The task:
Restrict the output to the lines below starting at the one that contains "faces.append((r * n" and ending at the one that contains "mesh = bpy.data.meshes.new(name)", and restate them word for word, both ends included.
════════
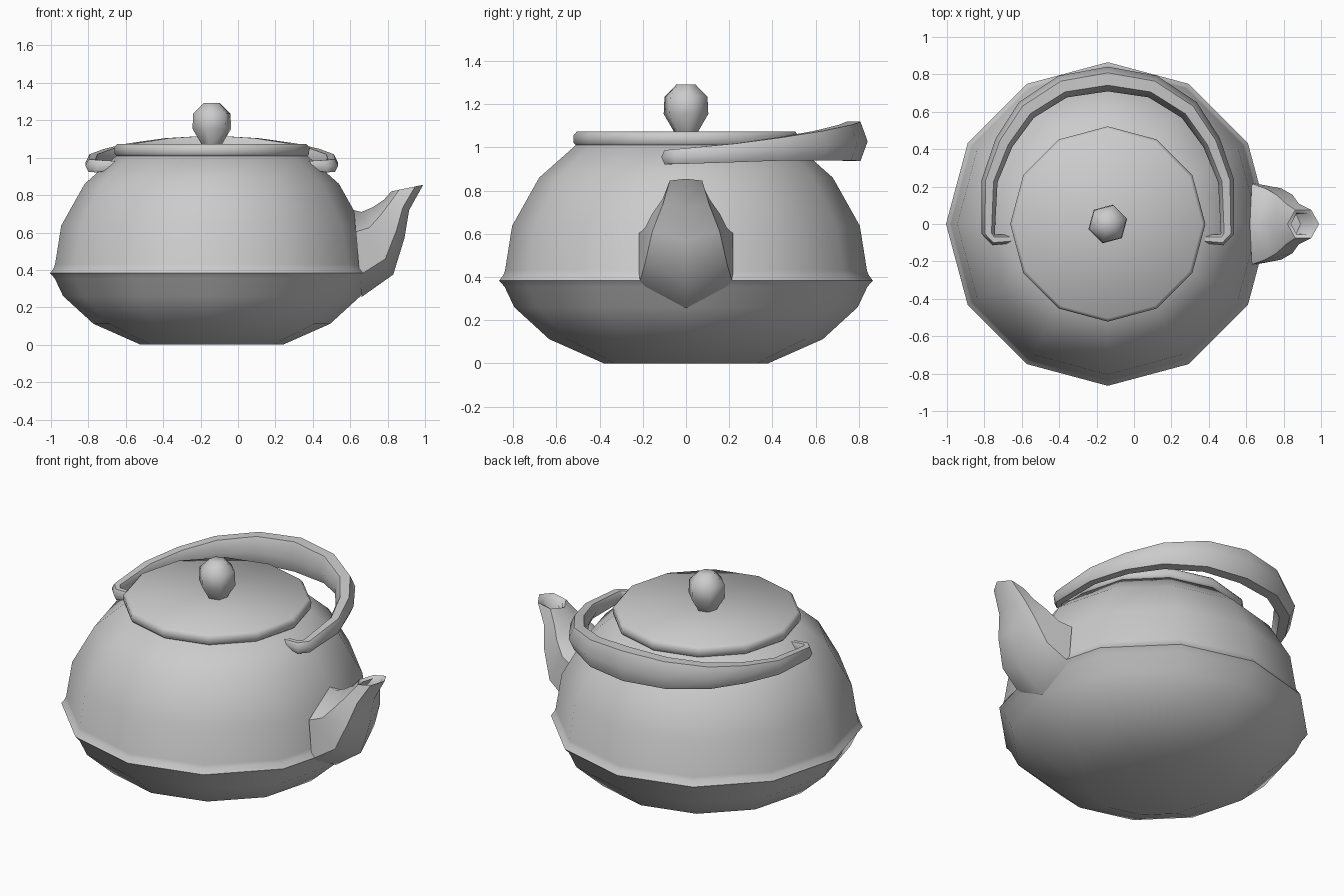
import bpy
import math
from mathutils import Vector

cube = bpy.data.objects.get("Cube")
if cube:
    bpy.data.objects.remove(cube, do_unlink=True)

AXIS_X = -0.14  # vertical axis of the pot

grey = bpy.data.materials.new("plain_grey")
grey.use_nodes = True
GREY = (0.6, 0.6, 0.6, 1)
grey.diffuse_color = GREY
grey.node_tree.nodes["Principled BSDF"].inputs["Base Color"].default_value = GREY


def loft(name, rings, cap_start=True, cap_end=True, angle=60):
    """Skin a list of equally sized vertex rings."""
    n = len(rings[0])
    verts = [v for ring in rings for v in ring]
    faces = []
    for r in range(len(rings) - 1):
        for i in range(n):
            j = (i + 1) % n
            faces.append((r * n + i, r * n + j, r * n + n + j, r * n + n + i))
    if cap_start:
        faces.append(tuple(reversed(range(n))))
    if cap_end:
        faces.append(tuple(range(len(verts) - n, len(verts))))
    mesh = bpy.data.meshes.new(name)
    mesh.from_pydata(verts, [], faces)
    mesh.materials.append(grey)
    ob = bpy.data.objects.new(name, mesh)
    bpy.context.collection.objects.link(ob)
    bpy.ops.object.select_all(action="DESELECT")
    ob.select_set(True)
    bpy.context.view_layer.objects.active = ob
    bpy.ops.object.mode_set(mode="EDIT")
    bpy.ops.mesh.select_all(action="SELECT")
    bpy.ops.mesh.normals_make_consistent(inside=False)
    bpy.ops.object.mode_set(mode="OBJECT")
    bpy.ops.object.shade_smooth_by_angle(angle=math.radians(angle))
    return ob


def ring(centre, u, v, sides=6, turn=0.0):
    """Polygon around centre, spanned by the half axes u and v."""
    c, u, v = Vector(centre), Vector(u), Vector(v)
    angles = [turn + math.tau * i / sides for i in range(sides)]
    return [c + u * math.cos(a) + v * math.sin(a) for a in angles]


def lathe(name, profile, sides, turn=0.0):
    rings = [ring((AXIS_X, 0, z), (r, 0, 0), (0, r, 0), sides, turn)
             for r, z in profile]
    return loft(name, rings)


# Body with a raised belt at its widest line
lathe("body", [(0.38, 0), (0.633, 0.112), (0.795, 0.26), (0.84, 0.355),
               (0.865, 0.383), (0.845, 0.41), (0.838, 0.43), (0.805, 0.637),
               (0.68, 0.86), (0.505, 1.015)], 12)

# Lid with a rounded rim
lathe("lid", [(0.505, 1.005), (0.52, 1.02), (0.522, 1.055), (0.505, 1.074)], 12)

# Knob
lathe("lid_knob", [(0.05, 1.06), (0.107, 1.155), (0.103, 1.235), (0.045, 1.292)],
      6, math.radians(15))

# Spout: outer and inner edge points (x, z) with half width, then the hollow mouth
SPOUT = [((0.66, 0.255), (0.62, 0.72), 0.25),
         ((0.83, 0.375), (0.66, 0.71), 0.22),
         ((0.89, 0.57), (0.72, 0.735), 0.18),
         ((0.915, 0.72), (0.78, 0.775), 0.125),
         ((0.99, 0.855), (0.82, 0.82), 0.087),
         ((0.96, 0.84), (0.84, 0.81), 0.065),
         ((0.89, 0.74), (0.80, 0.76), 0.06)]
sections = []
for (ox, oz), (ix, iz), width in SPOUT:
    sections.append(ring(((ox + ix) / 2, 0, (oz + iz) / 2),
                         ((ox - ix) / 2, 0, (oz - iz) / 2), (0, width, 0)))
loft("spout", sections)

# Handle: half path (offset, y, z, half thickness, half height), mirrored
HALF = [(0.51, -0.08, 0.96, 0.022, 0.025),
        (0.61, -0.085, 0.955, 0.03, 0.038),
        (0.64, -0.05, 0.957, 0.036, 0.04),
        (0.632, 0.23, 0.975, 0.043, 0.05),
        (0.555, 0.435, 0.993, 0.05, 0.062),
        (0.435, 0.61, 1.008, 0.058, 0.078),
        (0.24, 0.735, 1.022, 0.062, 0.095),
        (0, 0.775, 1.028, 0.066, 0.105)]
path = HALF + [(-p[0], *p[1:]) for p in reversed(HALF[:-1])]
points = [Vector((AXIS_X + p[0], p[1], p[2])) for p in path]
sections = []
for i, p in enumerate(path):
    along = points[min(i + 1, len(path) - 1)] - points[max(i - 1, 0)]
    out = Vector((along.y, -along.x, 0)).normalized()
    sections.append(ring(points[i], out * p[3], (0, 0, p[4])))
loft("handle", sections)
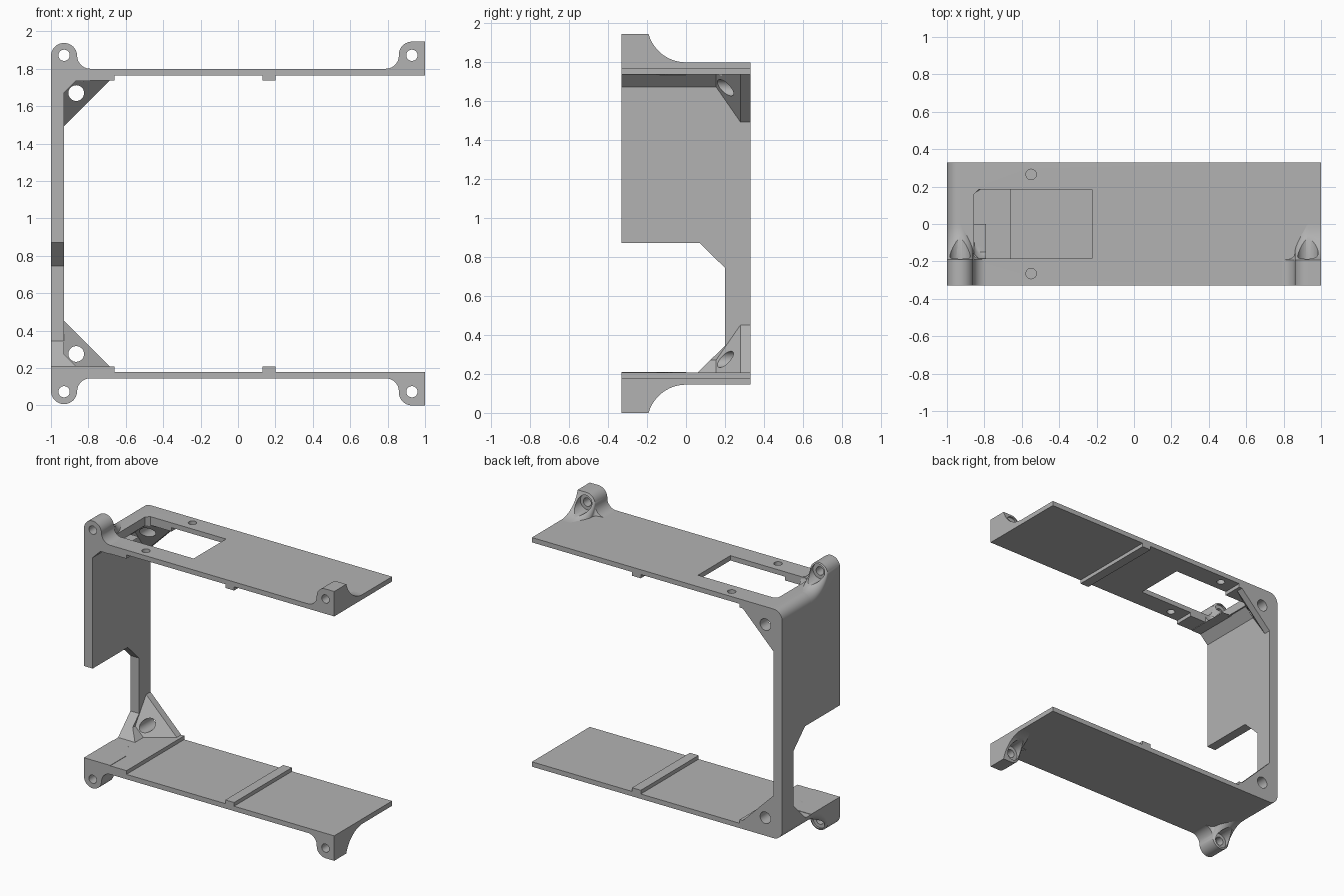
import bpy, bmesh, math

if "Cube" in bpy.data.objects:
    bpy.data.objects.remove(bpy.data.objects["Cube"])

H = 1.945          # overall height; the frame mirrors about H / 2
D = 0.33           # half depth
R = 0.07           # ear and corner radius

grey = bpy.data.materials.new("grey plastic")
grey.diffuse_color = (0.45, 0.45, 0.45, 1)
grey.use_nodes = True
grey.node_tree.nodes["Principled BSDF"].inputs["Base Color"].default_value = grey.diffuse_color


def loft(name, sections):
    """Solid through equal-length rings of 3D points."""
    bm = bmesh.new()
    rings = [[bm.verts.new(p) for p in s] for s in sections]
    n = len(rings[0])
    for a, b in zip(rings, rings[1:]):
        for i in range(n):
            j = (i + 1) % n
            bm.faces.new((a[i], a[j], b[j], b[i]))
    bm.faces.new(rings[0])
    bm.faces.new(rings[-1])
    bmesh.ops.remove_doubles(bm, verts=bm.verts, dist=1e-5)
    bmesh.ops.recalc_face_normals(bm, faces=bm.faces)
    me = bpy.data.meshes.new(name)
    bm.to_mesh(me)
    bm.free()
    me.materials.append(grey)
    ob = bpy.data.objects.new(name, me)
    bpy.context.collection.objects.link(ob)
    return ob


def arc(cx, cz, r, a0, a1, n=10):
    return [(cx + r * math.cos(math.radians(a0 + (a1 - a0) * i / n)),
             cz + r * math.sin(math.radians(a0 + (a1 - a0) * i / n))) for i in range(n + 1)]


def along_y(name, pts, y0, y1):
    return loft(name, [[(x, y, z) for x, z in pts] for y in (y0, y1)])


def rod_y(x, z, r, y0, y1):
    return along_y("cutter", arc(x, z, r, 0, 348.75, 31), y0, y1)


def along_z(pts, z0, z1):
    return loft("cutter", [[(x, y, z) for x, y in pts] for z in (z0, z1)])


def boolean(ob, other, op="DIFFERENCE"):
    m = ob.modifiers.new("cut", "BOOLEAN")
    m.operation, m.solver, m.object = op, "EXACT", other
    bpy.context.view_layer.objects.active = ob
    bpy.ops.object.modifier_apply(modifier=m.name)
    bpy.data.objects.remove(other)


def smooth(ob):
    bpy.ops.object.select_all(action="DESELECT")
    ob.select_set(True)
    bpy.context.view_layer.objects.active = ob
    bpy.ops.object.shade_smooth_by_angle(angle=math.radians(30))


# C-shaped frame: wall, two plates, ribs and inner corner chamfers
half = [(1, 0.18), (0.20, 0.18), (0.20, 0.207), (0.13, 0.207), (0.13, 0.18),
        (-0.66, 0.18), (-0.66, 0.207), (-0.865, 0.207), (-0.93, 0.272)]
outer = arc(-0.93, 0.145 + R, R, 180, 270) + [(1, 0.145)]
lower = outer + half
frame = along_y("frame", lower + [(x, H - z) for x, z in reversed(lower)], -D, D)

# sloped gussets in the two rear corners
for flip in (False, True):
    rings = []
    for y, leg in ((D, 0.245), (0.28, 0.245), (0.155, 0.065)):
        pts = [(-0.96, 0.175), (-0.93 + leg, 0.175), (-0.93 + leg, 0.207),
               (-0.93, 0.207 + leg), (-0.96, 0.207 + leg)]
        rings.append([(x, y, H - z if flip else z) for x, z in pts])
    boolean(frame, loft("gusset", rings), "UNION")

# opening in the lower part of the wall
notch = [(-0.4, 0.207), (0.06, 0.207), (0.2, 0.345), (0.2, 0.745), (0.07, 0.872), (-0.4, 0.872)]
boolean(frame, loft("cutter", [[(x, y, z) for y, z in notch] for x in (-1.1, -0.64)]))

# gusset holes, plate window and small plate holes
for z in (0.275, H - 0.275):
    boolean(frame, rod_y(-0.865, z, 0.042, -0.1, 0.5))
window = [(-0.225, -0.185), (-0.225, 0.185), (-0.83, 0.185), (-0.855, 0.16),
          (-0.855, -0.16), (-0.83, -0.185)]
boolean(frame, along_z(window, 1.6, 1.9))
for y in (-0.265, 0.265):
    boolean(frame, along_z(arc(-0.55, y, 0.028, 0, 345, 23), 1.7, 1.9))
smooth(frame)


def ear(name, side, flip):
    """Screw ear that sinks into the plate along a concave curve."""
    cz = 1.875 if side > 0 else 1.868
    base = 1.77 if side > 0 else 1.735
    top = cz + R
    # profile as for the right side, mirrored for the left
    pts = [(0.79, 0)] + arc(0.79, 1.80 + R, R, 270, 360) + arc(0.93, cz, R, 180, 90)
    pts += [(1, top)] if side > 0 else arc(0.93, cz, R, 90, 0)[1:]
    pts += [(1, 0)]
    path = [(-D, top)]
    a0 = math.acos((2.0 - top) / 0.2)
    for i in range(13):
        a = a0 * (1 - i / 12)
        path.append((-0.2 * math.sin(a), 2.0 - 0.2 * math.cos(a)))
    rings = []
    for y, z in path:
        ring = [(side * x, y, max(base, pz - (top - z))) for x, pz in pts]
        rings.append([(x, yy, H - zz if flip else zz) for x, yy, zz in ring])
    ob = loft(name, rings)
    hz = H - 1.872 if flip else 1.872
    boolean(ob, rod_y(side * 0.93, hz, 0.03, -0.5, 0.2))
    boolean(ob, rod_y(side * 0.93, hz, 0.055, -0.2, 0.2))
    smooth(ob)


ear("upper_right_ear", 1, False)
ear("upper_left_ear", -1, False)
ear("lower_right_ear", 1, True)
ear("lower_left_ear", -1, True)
════════
Solution for this problem:
            faces.append((r * n + i, r * n + j, r * n + n + j, r * n + n + i))
    if cap_start:
        faces.append(tuple(reversed(range(n))))
    if cap_end:
        faces.append(tuple(range(len(verts) - n, len(verts))))
    mesh = bpy.data.meshes.new(name)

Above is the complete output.